→ Task requirements: Using the material below, state how many of its lines contain the string "board", with no other words.

→ Supplied data:
[Start of Attachment]
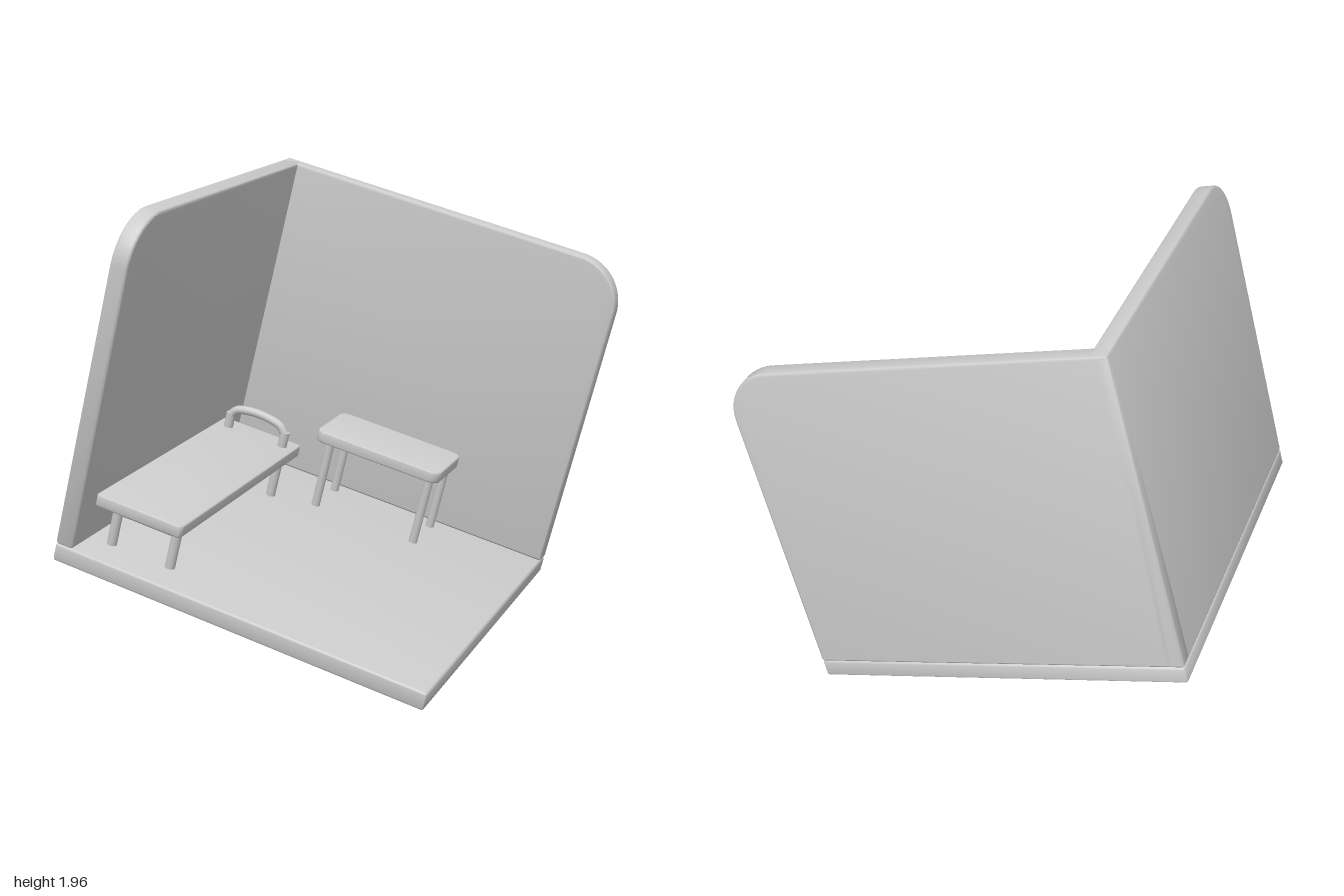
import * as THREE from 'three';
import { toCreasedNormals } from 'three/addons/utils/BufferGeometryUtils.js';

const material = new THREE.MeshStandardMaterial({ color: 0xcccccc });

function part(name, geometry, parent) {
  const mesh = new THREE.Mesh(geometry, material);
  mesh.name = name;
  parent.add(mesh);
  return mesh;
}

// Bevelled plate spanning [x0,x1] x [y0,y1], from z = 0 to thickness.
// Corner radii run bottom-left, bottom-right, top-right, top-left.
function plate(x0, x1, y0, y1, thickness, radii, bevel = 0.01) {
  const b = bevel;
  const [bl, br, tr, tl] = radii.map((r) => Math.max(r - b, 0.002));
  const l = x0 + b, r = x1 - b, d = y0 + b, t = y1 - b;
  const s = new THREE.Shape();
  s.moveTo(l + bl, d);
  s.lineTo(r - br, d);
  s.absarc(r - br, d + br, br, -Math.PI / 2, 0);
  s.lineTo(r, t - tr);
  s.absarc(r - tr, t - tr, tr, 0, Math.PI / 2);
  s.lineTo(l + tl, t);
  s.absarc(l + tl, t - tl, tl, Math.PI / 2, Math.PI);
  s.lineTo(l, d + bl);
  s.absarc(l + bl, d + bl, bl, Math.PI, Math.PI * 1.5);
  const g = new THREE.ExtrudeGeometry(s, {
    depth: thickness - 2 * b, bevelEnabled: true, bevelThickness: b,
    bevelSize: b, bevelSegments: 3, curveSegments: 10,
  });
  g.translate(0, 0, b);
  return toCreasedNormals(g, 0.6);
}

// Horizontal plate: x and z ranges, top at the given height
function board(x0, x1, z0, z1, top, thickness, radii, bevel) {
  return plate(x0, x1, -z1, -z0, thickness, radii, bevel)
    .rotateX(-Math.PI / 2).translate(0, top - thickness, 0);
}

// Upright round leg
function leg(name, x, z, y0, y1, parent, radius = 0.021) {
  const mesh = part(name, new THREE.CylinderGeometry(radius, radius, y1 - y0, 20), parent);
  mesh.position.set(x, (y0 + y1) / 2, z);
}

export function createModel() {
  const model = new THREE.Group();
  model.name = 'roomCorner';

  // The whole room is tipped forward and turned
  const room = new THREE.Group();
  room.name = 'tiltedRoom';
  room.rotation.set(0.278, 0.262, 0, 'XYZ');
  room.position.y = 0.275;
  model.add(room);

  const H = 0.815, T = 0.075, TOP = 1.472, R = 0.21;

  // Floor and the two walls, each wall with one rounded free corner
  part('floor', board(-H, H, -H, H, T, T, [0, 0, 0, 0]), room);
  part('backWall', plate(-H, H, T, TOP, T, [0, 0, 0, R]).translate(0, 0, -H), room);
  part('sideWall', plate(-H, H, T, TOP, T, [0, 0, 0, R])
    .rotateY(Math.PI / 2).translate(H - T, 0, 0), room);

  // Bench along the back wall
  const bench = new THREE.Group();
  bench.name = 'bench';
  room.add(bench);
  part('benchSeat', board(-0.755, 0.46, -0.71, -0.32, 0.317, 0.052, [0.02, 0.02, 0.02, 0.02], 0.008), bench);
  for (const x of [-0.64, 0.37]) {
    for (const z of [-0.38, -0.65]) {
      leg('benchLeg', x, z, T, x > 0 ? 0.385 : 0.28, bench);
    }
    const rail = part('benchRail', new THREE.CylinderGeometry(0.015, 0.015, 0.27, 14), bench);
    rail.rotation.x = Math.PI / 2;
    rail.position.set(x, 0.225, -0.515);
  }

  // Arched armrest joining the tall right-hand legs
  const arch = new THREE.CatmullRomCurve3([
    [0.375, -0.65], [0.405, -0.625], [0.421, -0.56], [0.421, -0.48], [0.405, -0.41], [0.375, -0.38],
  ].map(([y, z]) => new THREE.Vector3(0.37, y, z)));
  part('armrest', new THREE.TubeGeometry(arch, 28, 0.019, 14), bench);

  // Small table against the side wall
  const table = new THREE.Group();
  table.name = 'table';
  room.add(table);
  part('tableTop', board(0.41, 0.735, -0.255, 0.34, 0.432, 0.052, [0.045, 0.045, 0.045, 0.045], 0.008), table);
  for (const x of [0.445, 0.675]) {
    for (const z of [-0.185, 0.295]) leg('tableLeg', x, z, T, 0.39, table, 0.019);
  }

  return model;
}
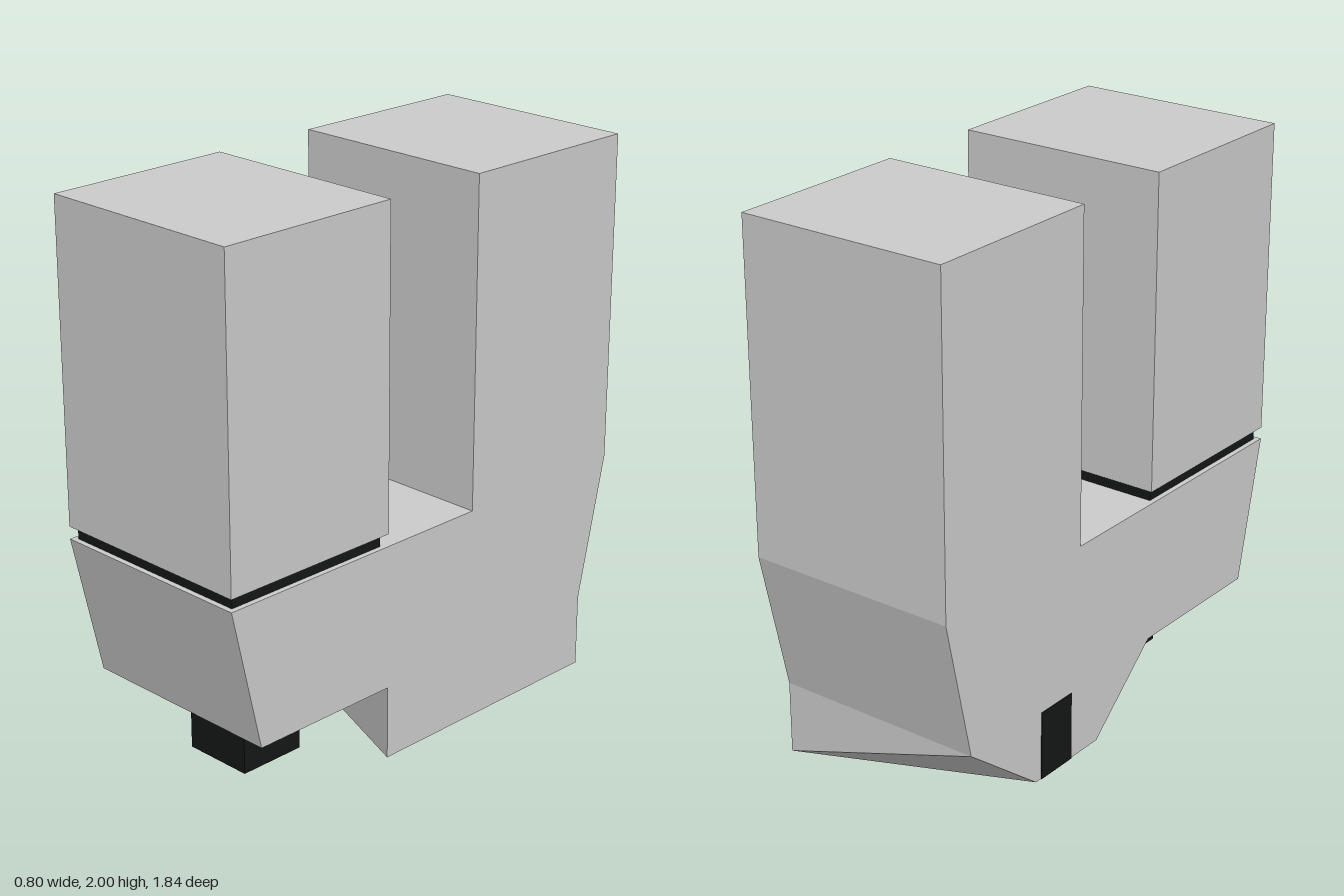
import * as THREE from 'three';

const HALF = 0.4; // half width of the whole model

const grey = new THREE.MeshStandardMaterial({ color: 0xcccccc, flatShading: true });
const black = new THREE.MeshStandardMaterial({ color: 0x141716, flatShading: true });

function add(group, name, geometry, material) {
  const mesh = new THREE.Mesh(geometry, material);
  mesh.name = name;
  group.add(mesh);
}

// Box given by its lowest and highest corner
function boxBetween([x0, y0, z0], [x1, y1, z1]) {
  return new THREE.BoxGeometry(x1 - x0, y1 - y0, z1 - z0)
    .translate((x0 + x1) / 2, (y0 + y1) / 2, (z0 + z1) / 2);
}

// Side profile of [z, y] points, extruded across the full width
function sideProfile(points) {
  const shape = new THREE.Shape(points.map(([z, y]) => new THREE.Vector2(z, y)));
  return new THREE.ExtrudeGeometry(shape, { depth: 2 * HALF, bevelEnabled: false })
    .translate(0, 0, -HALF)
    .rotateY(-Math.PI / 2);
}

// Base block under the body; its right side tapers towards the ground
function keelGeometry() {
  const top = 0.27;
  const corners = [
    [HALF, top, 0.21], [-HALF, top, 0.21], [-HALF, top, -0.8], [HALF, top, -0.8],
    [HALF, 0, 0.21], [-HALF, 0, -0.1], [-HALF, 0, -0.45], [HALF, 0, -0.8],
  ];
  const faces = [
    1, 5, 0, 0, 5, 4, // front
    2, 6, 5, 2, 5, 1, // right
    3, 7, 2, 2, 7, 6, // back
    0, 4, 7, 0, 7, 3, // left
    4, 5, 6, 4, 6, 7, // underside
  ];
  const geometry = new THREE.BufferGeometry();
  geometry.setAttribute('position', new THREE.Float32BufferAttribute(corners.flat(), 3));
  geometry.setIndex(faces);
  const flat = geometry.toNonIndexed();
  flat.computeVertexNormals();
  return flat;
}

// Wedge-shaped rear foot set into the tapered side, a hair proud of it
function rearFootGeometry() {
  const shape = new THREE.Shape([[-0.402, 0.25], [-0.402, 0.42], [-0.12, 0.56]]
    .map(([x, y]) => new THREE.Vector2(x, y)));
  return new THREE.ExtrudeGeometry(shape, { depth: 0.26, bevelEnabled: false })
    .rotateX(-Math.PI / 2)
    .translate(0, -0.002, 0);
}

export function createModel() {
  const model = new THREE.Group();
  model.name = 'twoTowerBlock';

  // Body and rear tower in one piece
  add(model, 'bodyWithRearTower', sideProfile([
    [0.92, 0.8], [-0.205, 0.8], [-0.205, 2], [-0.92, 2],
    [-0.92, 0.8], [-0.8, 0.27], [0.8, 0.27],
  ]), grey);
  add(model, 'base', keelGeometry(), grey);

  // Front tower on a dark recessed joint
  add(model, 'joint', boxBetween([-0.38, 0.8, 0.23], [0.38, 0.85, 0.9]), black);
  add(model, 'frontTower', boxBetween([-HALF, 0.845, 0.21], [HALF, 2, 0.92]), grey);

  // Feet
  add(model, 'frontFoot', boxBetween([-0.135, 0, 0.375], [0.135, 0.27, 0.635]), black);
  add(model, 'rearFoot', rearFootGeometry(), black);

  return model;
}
[End of Attachment]
→ Answer to the problem: 4